- [SOURCE DATA]:
____

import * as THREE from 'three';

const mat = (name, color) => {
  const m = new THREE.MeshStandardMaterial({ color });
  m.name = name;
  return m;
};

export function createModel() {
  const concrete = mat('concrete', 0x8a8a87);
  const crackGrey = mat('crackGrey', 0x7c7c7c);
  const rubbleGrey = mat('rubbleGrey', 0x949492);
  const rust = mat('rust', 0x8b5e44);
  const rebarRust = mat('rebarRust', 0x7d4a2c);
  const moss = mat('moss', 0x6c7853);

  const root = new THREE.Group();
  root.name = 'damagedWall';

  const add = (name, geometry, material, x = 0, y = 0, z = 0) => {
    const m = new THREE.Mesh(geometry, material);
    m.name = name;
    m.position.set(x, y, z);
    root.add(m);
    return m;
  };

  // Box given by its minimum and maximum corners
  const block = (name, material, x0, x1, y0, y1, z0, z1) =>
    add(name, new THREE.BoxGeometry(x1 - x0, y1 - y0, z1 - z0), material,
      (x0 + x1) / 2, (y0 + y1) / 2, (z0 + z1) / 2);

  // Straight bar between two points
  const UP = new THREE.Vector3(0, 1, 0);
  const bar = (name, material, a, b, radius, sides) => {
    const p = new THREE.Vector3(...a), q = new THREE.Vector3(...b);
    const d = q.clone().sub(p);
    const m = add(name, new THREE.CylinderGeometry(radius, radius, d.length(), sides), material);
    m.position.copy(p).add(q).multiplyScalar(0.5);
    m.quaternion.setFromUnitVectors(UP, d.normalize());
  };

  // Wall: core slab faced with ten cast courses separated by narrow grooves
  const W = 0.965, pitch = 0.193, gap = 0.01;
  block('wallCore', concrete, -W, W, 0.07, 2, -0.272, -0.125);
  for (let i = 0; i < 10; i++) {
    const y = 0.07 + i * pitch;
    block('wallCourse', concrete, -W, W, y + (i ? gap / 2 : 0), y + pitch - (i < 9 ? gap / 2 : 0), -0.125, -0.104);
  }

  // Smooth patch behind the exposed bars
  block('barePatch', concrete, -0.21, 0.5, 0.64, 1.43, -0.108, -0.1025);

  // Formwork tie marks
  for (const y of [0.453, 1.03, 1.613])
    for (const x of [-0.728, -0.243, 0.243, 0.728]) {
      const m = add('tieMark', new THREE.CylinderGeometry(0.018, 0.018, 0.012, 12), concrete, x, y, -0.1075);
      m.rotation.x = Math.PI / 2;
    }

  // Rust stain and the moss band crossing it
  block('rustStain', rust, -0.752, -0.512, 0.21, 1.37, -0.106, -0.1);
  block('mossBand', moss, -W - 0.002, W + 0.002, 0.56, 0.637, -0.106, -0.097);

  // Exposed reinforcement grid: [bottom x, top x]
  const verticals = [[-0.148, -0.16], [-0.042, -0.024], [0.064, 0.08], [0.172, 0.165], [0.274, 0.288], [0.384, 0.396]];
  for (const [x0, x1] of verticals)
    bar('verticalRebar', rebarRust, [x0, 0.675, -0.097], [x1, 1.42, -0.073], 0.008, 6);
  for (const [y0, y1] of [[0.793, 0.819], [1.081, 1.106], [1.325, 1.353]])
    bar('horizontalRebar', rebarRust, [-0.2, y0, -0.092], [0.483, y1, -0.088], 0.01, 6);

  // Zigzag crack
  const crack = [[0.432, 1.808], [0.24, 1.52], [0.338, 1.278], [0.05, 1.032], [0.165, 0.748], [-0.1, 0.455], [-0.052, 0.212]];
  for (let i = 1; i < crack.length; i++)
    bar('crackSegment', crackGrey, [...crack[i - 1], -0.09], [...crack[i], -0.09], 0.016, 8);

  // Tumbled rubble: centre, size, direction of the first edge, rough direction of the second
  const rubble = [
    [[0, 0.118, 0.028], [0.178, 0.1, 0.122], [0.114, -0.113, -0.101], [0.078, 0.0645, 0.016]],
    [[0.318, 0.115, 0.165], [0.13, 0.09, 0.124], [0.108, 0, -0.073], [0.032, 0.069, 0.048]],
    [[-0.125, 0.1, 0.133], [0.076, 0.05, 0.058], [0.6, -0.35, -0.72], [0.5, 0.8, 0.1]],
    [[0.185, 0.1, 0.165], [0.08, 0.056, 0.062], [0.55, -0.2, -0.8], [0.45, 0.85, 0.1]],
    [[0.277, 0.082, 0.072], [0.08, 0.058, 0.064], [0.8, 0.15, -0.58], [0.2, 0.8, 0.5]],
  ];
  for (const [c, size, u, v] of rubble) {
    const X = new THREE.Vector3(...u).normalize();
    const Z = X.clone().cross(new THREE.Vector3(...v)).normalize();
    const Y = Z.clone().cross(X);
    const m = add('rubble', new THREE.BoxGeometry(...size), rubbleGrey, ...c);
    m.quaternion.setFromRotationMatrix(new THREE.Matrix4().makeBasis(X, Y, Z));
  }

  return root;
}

____

- [WHAT IS EXPECTED]: From the records above, pick out and copy each line holding the word "size".

- [SOLVED EXERCISE]:
  // Tumbled rubble: centre, size, direction of the first edge, rough direction of the second
  for (const [c, size, u, v] of rubble) {
    const m = add('rubble', new THREE.BoxGeometry(...size), rubbleGrey, ...c);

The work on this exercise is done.